What causes bunions?
Tight-fitting narrow shoes and high heels can cause bunions. When a bunion forms, the big toe joint grows in size and protrudes outward. The skin over this toe gets tender and red, and bursitis or arthritis may occur. Bunions can also develop from foot injuries, and sometimes are congenital in nature.
Several factors increase your risk of developing bunions:
High heels – Wearing high heels can overcrowd your toes and can lead to bunions.
Ill-fitting shoes – People (particularly women) who wear shoes that are too tight, too narrow, or too pointed are at risk for bunion formation.
Arthritis – Pain from arthritis could alter the way you walk and lead to bunions.
Heredity – An inherited structural foot defect can cause bunions.
What is an adolescent bunion?
An adolescent bunion forms at the base of the large toe and affects girls aged 10 to 15 years of age. Unlike the adult bunion, the teen can move the affected joint normally, but has pain wearing certain shoes. Treatment involves having the child’s shoes stretched or buying wider-sized shoes. Surgery is almost always avoided until growth is complete.
What is a bunionette?
A bunionette is a swollen, painful lump on the outside of your foot near the base of your small (fifth) toe. Also called a tailor’s bunion, bunionettes have a hard corn and painful bursitis. Just like bunions, bunionettes are caused from wearing ill-fitting shoes. For those cases of persistent pain and deformity, surgical correction is necessary.
What is the treatment for bunions?
Most bunions are treatable without surgical intervention. If the bunion causes you to have difficulty walking, the orthopedic specialist will recommend 腳趾外翻手術 special shoes, avoidance of certain shoe types, padding and taping, shoe inserts, and/or medications.
Changing Shoes – The orthopedic specialist will recommend comfortable, roomy shoes with adequate space for your toes. These special shoes will conform to your foot shape as well as have a wide instep, broad toes, and soft soles.
Avoiding Shoes – Treatment involves avoidance of pointed shoes, tight-fitting shoes, and high heels.
Padding and Taping – Your doctor will show you how to tape and pad your foot to hold it into normal position. These measures reduce stress on the bunion and relieve pain.
Shoe Inserts – Padded shoe inserts help redistribute the pressure evenly to reduce your symptoms. In addition, these devices may prevent your bunion from getting worse. Some people also find relief with the use of over-the-counter arch supports.
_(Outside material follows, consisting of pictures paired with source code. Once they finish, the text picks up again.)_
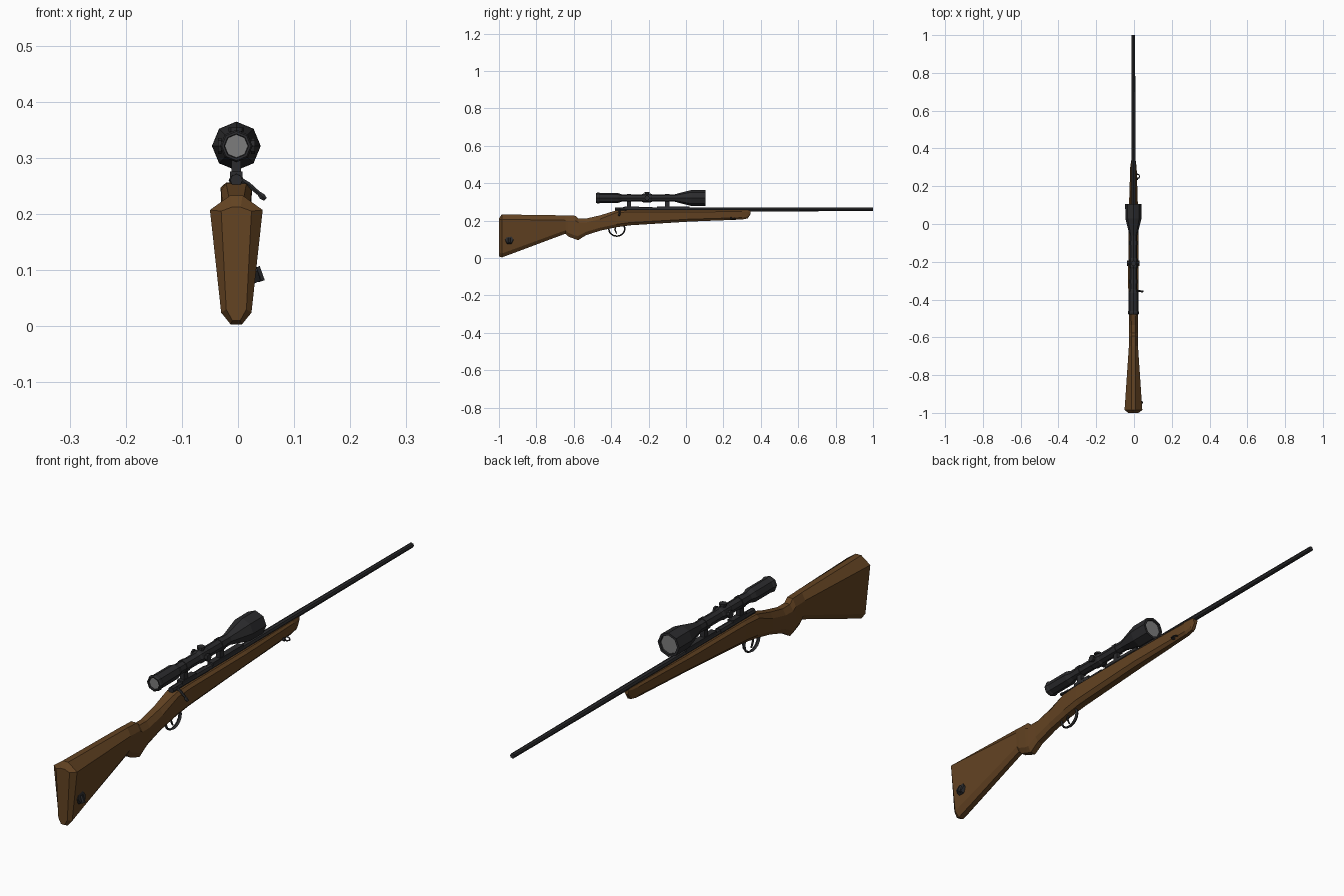
import bpy, bmesh, math
from mathutils import Vector

if "Cube" in bpy.data.objects:
    bpy.data.objects.remove(bpy.data.objects["Cube"])

CX = -0.003   # rifle centre line (the bolt handle sticks out to the right)


def material(name, rgb):
    m = bpy.data.materials.new(name)
    m.diffuse_color = (*rgb, 1)
    m.use_nodes = True
    m.node_tree.nodes["Principled BSDF"].inputs["Base Color"].default_value = m.diffuse_color
    return m


WOOD = material("walnut_brown", (0.125, 0.056, 0.016))
METAL = material("gunmetal", (0.024, 0.024, 0.026))
GLASS = material("lens_grey", (0.2, 0.2, 0.2))


def make_object(name, bm, *mats):
    bmesh.ops.recalc_face_normals(bm, faces=bm.faces)
    me = bpy.data.meshes.new(name)
    bm.to_mesh(me)
    bm.free()
    for m in mats:
        me.materials.append(m)
    ob = bpy.data.objects.new(name, me)
    bpy.context.collection.objects.link(ob)
    return ob


def loft(name, rings, mat):
    """Skin a list of equally long point rings and cap both ends."""
    bm = bmesh.new()
    vs = [[bm.verts.new(p) for p in ring] for ring in rings]
    n = len(vs[0])
    for a, b in zip(vs, vs[1:]):
        for i in range(n):
            bm.faces.new((a[i], a[(i + 1) % n], b[(i + 1) % n], b[i]))
    bm.faces.new(vs[0])
    bm.faces.new(vs[-1])
    return make_object(name, bm, mat)


def tube(name, path, mat, sides=8):
    """Round rod through (x, y, z, radius) stations, measured from the centre line."""
    pts = [Vector((CX + p[0], p[1], p[2])) for p in path]
    d = (pts[-1] - pts[0]).normalized()
    u = d.cross(Vector((1, 0, 0)))
    if u.length < 0.1:
        u = d.cross(Vector((0, 0, 1)))
    u.normalize()
    v = d.cross(u)
    rings = []
    for c, p in zip(pts, path):
        angles = [2 * math.pi * i / sides for i in range(sides)]
        rings.append([c + (u * math.cos(a) + v * math.sin(a)) * p[3] for a in angles])
    return loft(name, rings, mat)


def box(name, x, y, z, sx, sy, sz, mat):
    def ring(yy):
        return [(CX + x + i * sx / 2, yy, z + k * sz / 2)
                for i, k in ((-1, -1), (1, -1), (1, 1), (-1, 1))]
    return loft(name, [ring(y - sy / 2), ring(y + sy / 2)], mat)


def torus(name, loc, rot, scale, major, minor, sides, mat):
    bpy.ops.mesh.primitive_torus_add(location=loc, rotation=rot, major_radius=major,
                                     minor_radius=minor, major_segments=sides,
                                     minor_segments=4)
    ob = bpy.context.object
    ob.name, ob.scale = name, scale
    ob.data.materials.append(mat)


# Stock: y, heights (bottom, low corner, high corner, top), half widths at each
stations = [
    (-1.0, .010, .030, .205, .212, .007, .018, .027, .008),
    (-.985, .003, .024, .207, .233, .010, .027, .047, .011),
    (-.645, .130, .148, .202, .228, .009, .019, .024, .011),
    (-.63, .115, .135, .201, .227, .010, .020, .024, .011),
    (-.592, .101, .120, .200, .226, .011, .023, .024, .011),
    (-.576, .096, .118, .190, .211, .011, .023, .024, .011),
    (-.535, .122, .140, .190, .211, .011, .022, .023, .011),
    (-.46, .146, .162, .208, .228, .011, .022, .024, .013),
    (-.375, .164, .180, .242, .254, .012, .024, .027, .018),
    (-.30, .175, .190, .247, .256, .013, .026, .028, .018),
    (.02, .195, .208, .247, .256, .012, .024, .026, .017),
    (.30, .206, .216, .248, .256, .007, .014, .017, .012),
    (.33, .212, .222, .248, .256, .006, .011, .013, .010),
    (.345, .235, .240, .249, .255, .005, .008, .009, .007),
]
rings = []
for y, *v in stations:
    half = [(w, z) for z, w in zip(v[:4], v[4:])]
    rings.append([(CX + w, y, z) for w, z in half] +
                 [(CX - w, y, z) for w, z in reversed(half)])
loft("stock", rings, WOOD)

# Barrel, receiver and bolt
tube("barrel", [(0, -.2, .259, .0115), (0, .3, .26, .011), (0, 1, .26, .009)], METAL)
tube("receiver", [(0, -.38, .26, .011), (0, -.18, .26, .0135)], METAL)
tube("bolt_handle", [(.004, -.355, .262, .006), (.022, -.355, .252, .005),
                     (.043, -.355, .234, .004)], METAL, 6)
tube("bolt_knob", [(.040, -.357, .237, .004), (.046, -.357, .231, .0065),
                   (.052, -.357, .226, .004)], METAL, 6)

# Scope body with eyepiece and objective bell
SZ = .321
profile = [(-.48, .026), (-.475, .029), (-.465, .029), (-.46, .0265), (-.365, .0265),
           (-.345, .020), (-.06, .020), (.03, .043), (.105, .0435)]
scope = tube("scope_body", [(0, y, SZ, r) for y, r in profile], METAL)

# Recess the two end faces and turn them into lenses
scope.data.materials.append(GLASS)
bm = bmesh.new()
bm.from_mesh(scope.data)
for end in [f for f in bm.faces if len(f.verts) == 8]:
    inward = -end.normal.copy()
    rim = 0.004 if end.calc_center_median().y < 0 else 0.008
    bmesh.ops.inset_region(bm, faces=[end], thickness=rim, use_even_offset=True)
    bmesh.ops.inset_region(bm, faces=[end], thickness=0.001, use_even_offset=True)
    bmesh.ops.translate(bm, verts=end.verts, vec=inward * 0.006)
    end.material_index = 1
bm.to_mesh(scope.data)
bm.free()

# Adjustment turrets: a collar, then top, left and right knobs
tube("turret_collar", [(0, -.235, SZ, .020), (0, -.228, SZ, .0235),
                       (0, -.188, SZ, .0235), (0, -.181, SZ, .020)], METAL)
for name, dx, dz in (("top", 0, 1), ("left", -1, 0), ("right", 1, 0)):
    tube(name + "_turret", [(dx * a, -.208, SZ + dz * a, r)
                            for a, r in ((.015, .010), (.026, .010), (.026, .014),
                                         (.033, .014))], METAL)

# Scope mounts
for name, y, base_y, base_len in (("rear", -.305, -.29, .08), ("front", -.10, -.068, .175)):
    box(name + "_mount_base", 0, base_y, .270, .022, base_len, .012, METAL)
    box(name + "_mount_post", 0, y, .288, .017, .022, .036, METAL)
    tube(name + "_mount_ring", [(0, y - .011, SZ, .0225), (0, y + .011, SZ, .0225)], METAL)

# Trigger guard and trigger
torus("trigger_guard", (CX, -.37, .156), (0, math.pi / 2, 0), (.95, 1.05, 1.7),
      .041, .004, 16, METAL)
tube("trigger", [(0, -.375, .175, .005), (0, -.380, .150, .004), (0, -.370, .130, .003)],
     METAL, 6)

# Sling swivels on the right side
tube("rear_swivel_stud", [(.024, -.945, .095, .024), (.038, -.945, .099, .022)], METAL, 6)
tube("rear_swivel_loop", [(.036, -.945, .105, .007), (.045, -.945, .080, .007)], METAL, 6)
tube("front_swivel_stud", [(.008, .24, .215, .006), (.024, .24, .212, .006)], METAL, 6)
torus("front_swivel_loop", (CX + .021, .252, .212), (0, .3, 0), (1, 1, 1),
      .012, .003, 8, METAL)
Medications – Our orthopedic specialists recommend acetaminophen (Tylenol), ibuprofen (Motrin), or naproxen (Aleve) to control bunion pain